__Data__
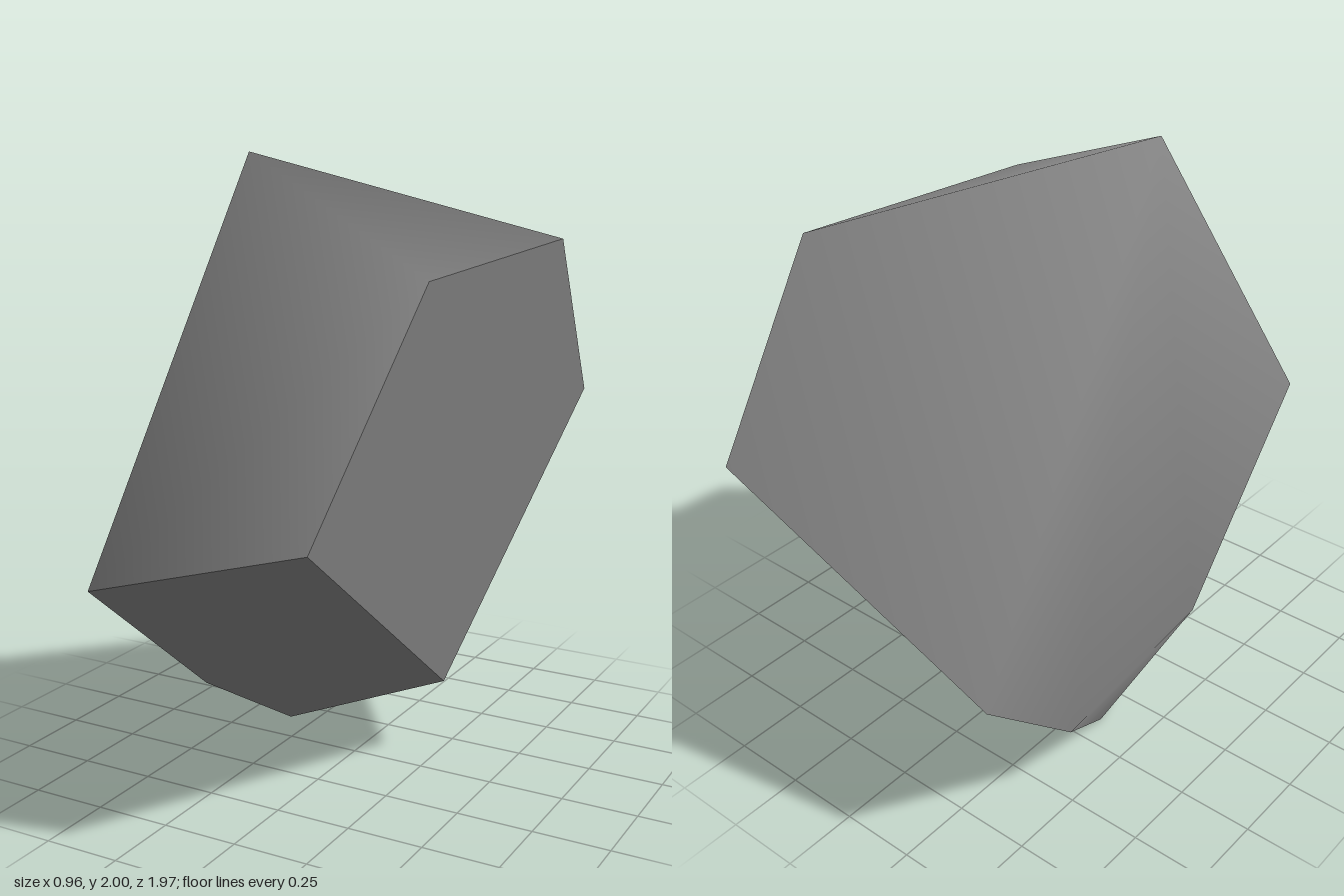
import * as THREE from 'three';

// Corner points of the boulder
const P = {
  peak: [-0.31, 2.0, 0.12], nose: [-0.32, 0.81, 0.985], foot: [-0.34, 0, -0.145],
  tail: [-0.48, 0.61, -0.87], heelBack: [-0.475, 0.26, -0.48], heelFront: [-0.42, 0.26, 0.265],
  sideFront: [0.32, 0.97, 0.85], sideLow: [0.27, 0.26, -0.13], sideBack: [0.42, 1.13, -0.985],
  sideTopBack: [0.48, 1.71, -0.56], sideTopFront: [0.43, 1.66, 0.35],
};

// Worn shell: rounded shading runs across all of these faces
const shell = [
  ['nose', 'sideFront', 'sideTopFront'],
  ['nose', 'sideTopFront', 'peak'],
  ['peak', 'sideTopFront', 'sideTopBack'],
  ['tail', 'peak', 'sideTopBack', 'sideBack'],
  ['peak', 'tail', 'heelBack', 'heelFront', 'nose'],
  ['heelBack', 'foot', 'heelFront'],
];

// Broken faces: each one flat with sharp edges
const cuts = {
  sideCut: ['sideFront', 'sideLow', 'sideBack', 'sideTopBack', 'sideTopFront'],
  lowerFrontCut: ['nose', 'heelFront', 'foot', 'sideLow', 'sideFront'],
  lowerBackCut: ['sideBack', 'sideLow', 'foot', 'heelBack', 'tail'],
};

// Fans polygons into triangles; normals are shared per corner, weighted by angle
function facesGeometry(faces) {
  const tris = [];
  for (const f of faces) {
    for (let i = 1; i < f.length - 1; i++) tris.push([f[0], f[i], f[i + 1]]);
  }
  const point = (k) => new THREE.Vector3(...P[k]);
  const sums = {};
  for (const t of tris) {
    const v = t.map(point);
    const n = new THREE.Triangle(...v).getNormal(new THREE.Vector3());
    t.forEach((k, i) => {
      const a = v[(i + 1) % 3].clone().sub(v[i]);
      const b = v[(i + 2) % 3].clone().sub(v[i]);
      (sums[k] ??= new THREE.Vector3()).addScaledVector(n, a.angleTo(b));
    });
  }
  const keys = tris.flat();
  const geo = new THREE.BufferGeometry();
  geo.setAttribute('position', new THREE.Float32BufferAttribute(keys.flatMap((k) => P[k]), 3));
  geo.setAttribute('normal', new THREE.Float32BufferAttribute(
    keys.flatMap((k) => sums[k].clone().normalize().toArray()), 3));
  return geo;
}

export function createModel() {
  const group = new THREE.Group();
  group.name = 'boulder';
  const stone = new THREE.MeshStandardMaterial({ color: 0x808080 });
  stone.name = 'grey stone';

  const add = (name, faces) => {
    const mesh = new THREE.Mesh(facesGeometry(faces), stone);
    mesh.name = name;
    group.add(mesh);
  };
  add('wornShell', shell);
  for (const [name, face] of Object.entries(cuts)) add(name, [face]);
  return group;
}
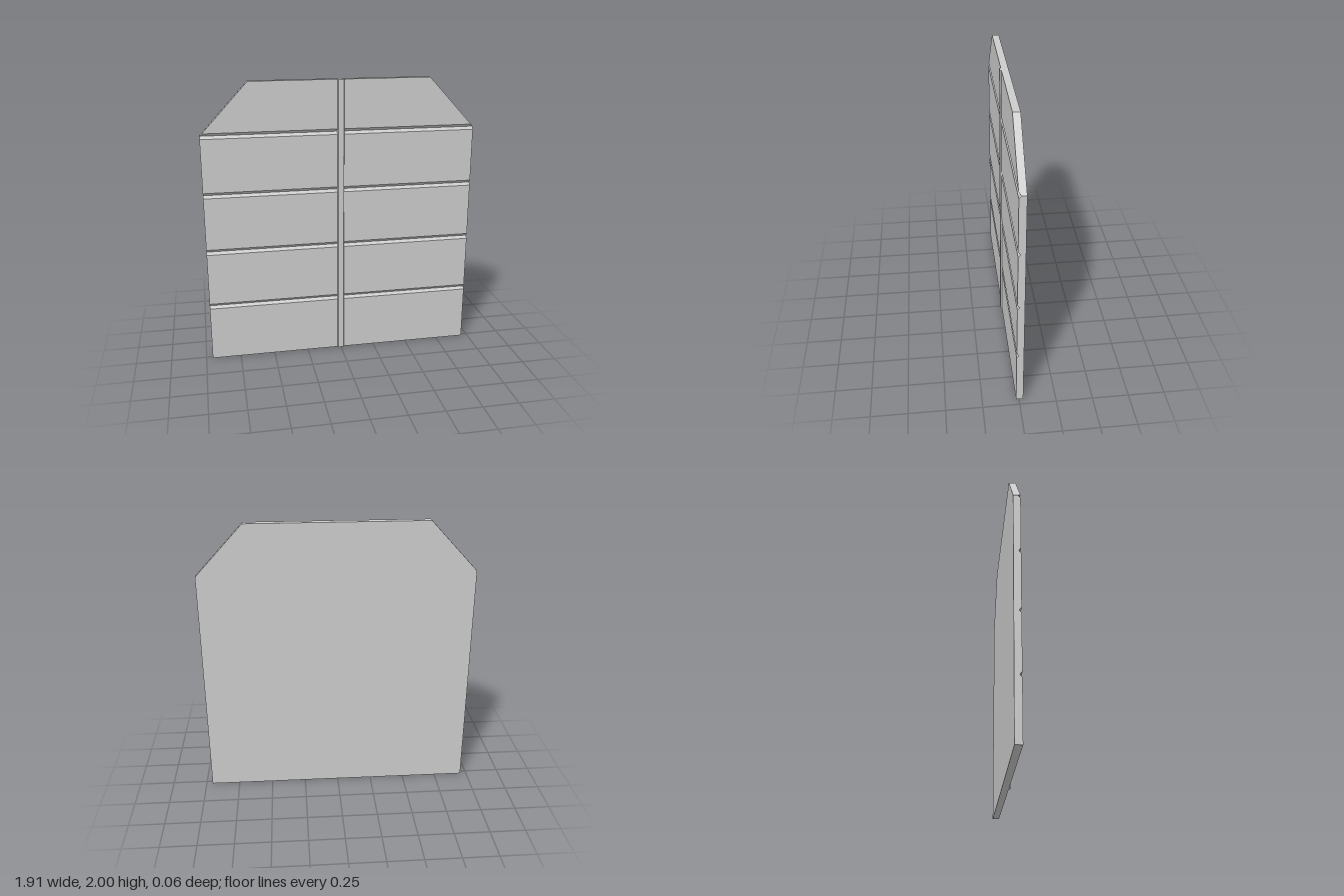
import * as THREE from 'three';

const HALF_WIDTH = 0.955, TOP_HALF = 0.625, SHOULDER = 1.645, HEIGHT = 2;
const BACK = -0.029, FRONT = 0.019, RIB_FRONT = 0.029;
const GROOVES = [0.412, 0.823, 1.234, SHOULDER];
const GROOVE_HALF = 0.02, GROOVE_Z = 0.004;

// Half width of the panel at a height: straight sides, then cut corners
function halfWidth(y) {
  const t = Math.max(0, (y - SHOULDER) / (HEIGHT - SHOULDER));
  return THREE.MathUtils.lerp(HALF_WIDTH, TOP_HALF, t);
}

// Panel lofted upward through rectangles; the front dips in at each V groove
function panelGeometry() {
  const levels = [[0, FRONT]];
  for (const y of GROOVES) {
    levels.push([y - GROOVE_HALF, FRONT], [y, GROOVE_Z], [y + GROOVE_HALF * 0.9, FRONT]);
  }
  levels.push([HEIGHT, FRONT]);

  const rings = levels.map(([y, front]) => {
    const w = halfWidth(y);
    return [[-w, y, front], [w, y, front], [w, y, BACK], [-w, y, BACK]];
  });

  const positions = [];
  const quad = (a, b, c, d) => positions.push(...a, ...b, ...c, ...a, ...c, ...d);
  for (let i = 0; i < rings.length - 1; i++) {
    const lo = rings[i], hi = rings[i + 1];
    for (let k = 0; k < 4; k++) {
      const n = (k + 1) % 4;
      quad(lo[k], lo[n], hi[n], hi[k]);
    }
  }
  const [b0, b1, b2, b3] = rings[0];
  quad(b0, b3, b2, b1);
  quad(...rings[rings.length - 1]);

  const geometry = new THREE.BufferGeometry();
  geometry.setAttribute('position', new THREE.Float32BufferAttribute(positions, 3));
  geometry.computeVertexNormals();
  return geometry;
}

// Centre rib: a slightly tapered bar that also fills the grooves behind it
function ribGeometry() {
  const shape = new THREE.Shape([
    new THREE.Vector2(-0.024, 0),
    new THREE.Vector2(-0.024, -FRONT),
    new THREE.Vector2(-0.019, -RIB_FRONT),
    new THREE.Vector2(0.019, -RIB_FRONT),
    new THREE.Vector2(0.024, -FRONT),
    new THREE.Vector2(0.024, 0),
  ]);
  return new THREE.ExtrudeGeometry(shape, { depth: HEIGHT, bevelEnabled: false }).rotateX(-Math.PI / 2);
}

export function createModel() {
  const group = new THREE.Group();
  group.name = 'groovedPanel';
  const material = new THREE.MeshStandardMaterial({ color: 0xcccccc, flatShading: true });

  const panel = new THREE.Mesh(panelGeometry(), material);
  panel.name = 'panel';
  const rib = new THREE.Mesh(ribGeometry(), material);
  rib.name = 'centreRib';

  group.add(panel, rib);
  return group;
}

__What this task involves__
Quote the data above in full and without alteration; skip the pictures.

__Answer__
import * as THREE from 'three';

// Corner points of the boulder
const P = {
  peak: [-0.31, 2.0, 0.12], nose: [-0.32, 0.81, 0.985], foot: [-0.34, 0, -0.145],
  tail: [-0.48, 0.61, -0.87], heelBack: [-0.475, 0.26, -0.48], heelFront: [-0.42, 0.26, 0.265],
  sideFront: [0.32, 0.97, 0.85], sideLow: [0.27, 0.26, -0.13], sideBack: [0.42, 1.13, -0.985],
  sideTopBack: [0.48, 1.71, -0.56], sideTopFront: [0.43, 1.66, 0.35],
};

// Worn shell: rounded shading runs across all of these faces
const shell = [
  ['nose', 'sideFront', 'sideTopFront'],
  ['nose', 'sideTopFront', 'peak'],
  ['peak', 'sideTopFront', 'sideTopBack'],
  ['tail', 'peak', 'sideTopBack', 'sideBack'],
  ['peak', 'tail', 'heelBack', 'heelFront', 'nose'],
  ['heelBack', 'foot', 'heelFront'],
];

// Broken faces: each one flat with sharp edges
const cuts = {
  sideCut: ['sideFront', 'sideLow', 'sideBack', 'sideTopBack', 'sideTopFront'],
  lowerFrontCut: ['nose', 'heelFront', 'foot', 'sideLow', 'sideFront'],
  lowerBackCut: ['sideBack', 'sideLow', 'foot', 'heelBack', 'tail'],
};

// Fans polygons into triangles; normals are shared per corner, weighted by angle
function facesGeometry(faces) {
  const tris = [];
  for (const f of faces) {
    for (let i = 1; i < f.length - 1; i++) tris.push([f[0], f[i], f[i + 1]]);
  }
  const point = (k) => new THREE.Vector3(...P[k]);
  const sums = {};
  for (const t of tris) {
    const v = t.map(point);
    const n = new THREE.Triangle(...v).getNormal(new THREE.Vector3());
    t.forEach((k, i) => {
      const a = v[(i + 1) % 3].clone().sub(v[i]);
      const b = v[(i + 2) % 3].clone().sub(v[i]);
      (sums[k] ??= new THREE.Vector3()).addScaledVector(n, a.angleTo(b));
    });
  }
  const keys = tris.flat();
  const geo = new THREE.BufferGeometry();
  geo.setAttribute('position', new THREE.Float32BufferAttribute(keys.flatMap((k) => P[k]), 3));
  geo.setAttribute('normal', new THREE.Float32BufferAttribute(
    keys.flatMap((k) => sums[k].clone().normalize().toArray()), 3));
  return geo;
}

export function createModel() {
  const group = new THREE.Group();
  group.name = 'boulder';
  const stone = new THREE.MeshStandardMaterial({ color: 0x808080 });
  stone.name = 'grey stone';

  const add = (name, faces) => {
    const mesh = new THREE.Mesh(facesGeometry(faces), stone);
    mesh.name = name;
    group.add(mesh);
  };
  add('wornShell', shell);
  for (const [name, face] of Object.entries(cuts)) add(name, [face]);
  return group;
}
import * as THREE from 'three';

const HALF_WIDTH = 0.955, TOP_HALF = 0.625, SHOULDER = 1.645, HEIGHT = 2;
const BACK = -0.029, FRONT = 0.019, RIB_FRONT = 0.029;
const GROOVES = [0.412, 0.823, 1.234, SHOULDER];
const GROOVE_HALF = 0.02, GROOVE_Z = 0.004;

// Half width of the panel at a height: straight sides, then cut corners
function halfWidth(y) {
  const t = Math.max(0, (y - SHOULDER) / (HEIGHT - SHOULDER));
  return THREE.MathUtils.lerp(HALF_WIDTH, TOP_HALF, t);
}

// Panel lofted upward through rectangles; the front dips in at each V groove
function panelGeometry() {
  const levels = [[0, FRONT]];
  for (const y of GROOVES) {
    levels.push([y - GROOVE_HALF, FRONT], [y, GROOVE_Z], [y + GROOVE_HALF * 0.9, FRONT]);
  }
  levels.push([HEIGHT, FRONT]);

  const rings = levels.map(([y, front]) => {
    const w = halfWidth(y);
    return [[-w, y, front], [w, y, front], [w, y, BACK], [-w, y, BACK]];
  });

  const positions = [];
  const quad = (a, b, c, d) => positions.push(...a, ...b, ...c, ...a, ...c, ...d);
  for (let i = 0; i < rings.length - 1; i++) {
    const lo = rings[i], hi = rings[i + 1];
    for (let k = 0; k < 4; k++) {
      const n = (k + 1) % 4;
      quad(lo[k], lo[n], hi[n], hi[k]);
    }
  }
  const [b0, b1, b2, b3] = rings[0];
  quad(b0, b3, b2, b1);
  quad(...rings[rings.length - 1]);

  const geometry = new THREE.BufferGeometry();
  geometry.setAttribute('position', new THREE.Float32BufferAttribute(positions, 3));
  geometry.computeVertexNormals();
  return geometry;
}

// Centre rib: a slightly tapered bar that also fills the grooves behind it
function ribGeometry() {
  const shape = new THREE.Shape([
    new THREE.Vector2(-0.024, 0),
    new THREE.Vector2(-0.024, -FRONT),
    new THREE.Vector2(-0.019, -RIB_FRONT),
    new THREE.Vector2(0.019, -RIB_FRONT),
    new THREE.Vector2(0.024, -FRONT),
    new THREE.Vector2(0.024, 0),
  ]);
  return new THREE.ExtrudeGeometry(shape, { depth: HEIGHT, bevelEnabled: false }).rotateX(-Math.PI / 2);
}

export function createModel() {
  const group = new THREE.Group();
  group.name = 'groovedPanel';
  const material = new THREE.MeshStandardMaterial({ color: 0xcccccc, flatShading: true });

  const panel = new THREE.Mesh(panelGeometry(), material);
  panel.name = 'panel';
  const rib = new THREE.Mesh(ribGeometry(), material);
  rib.name = 'centreRib';

  group.add(panel, rib);
  return group;
}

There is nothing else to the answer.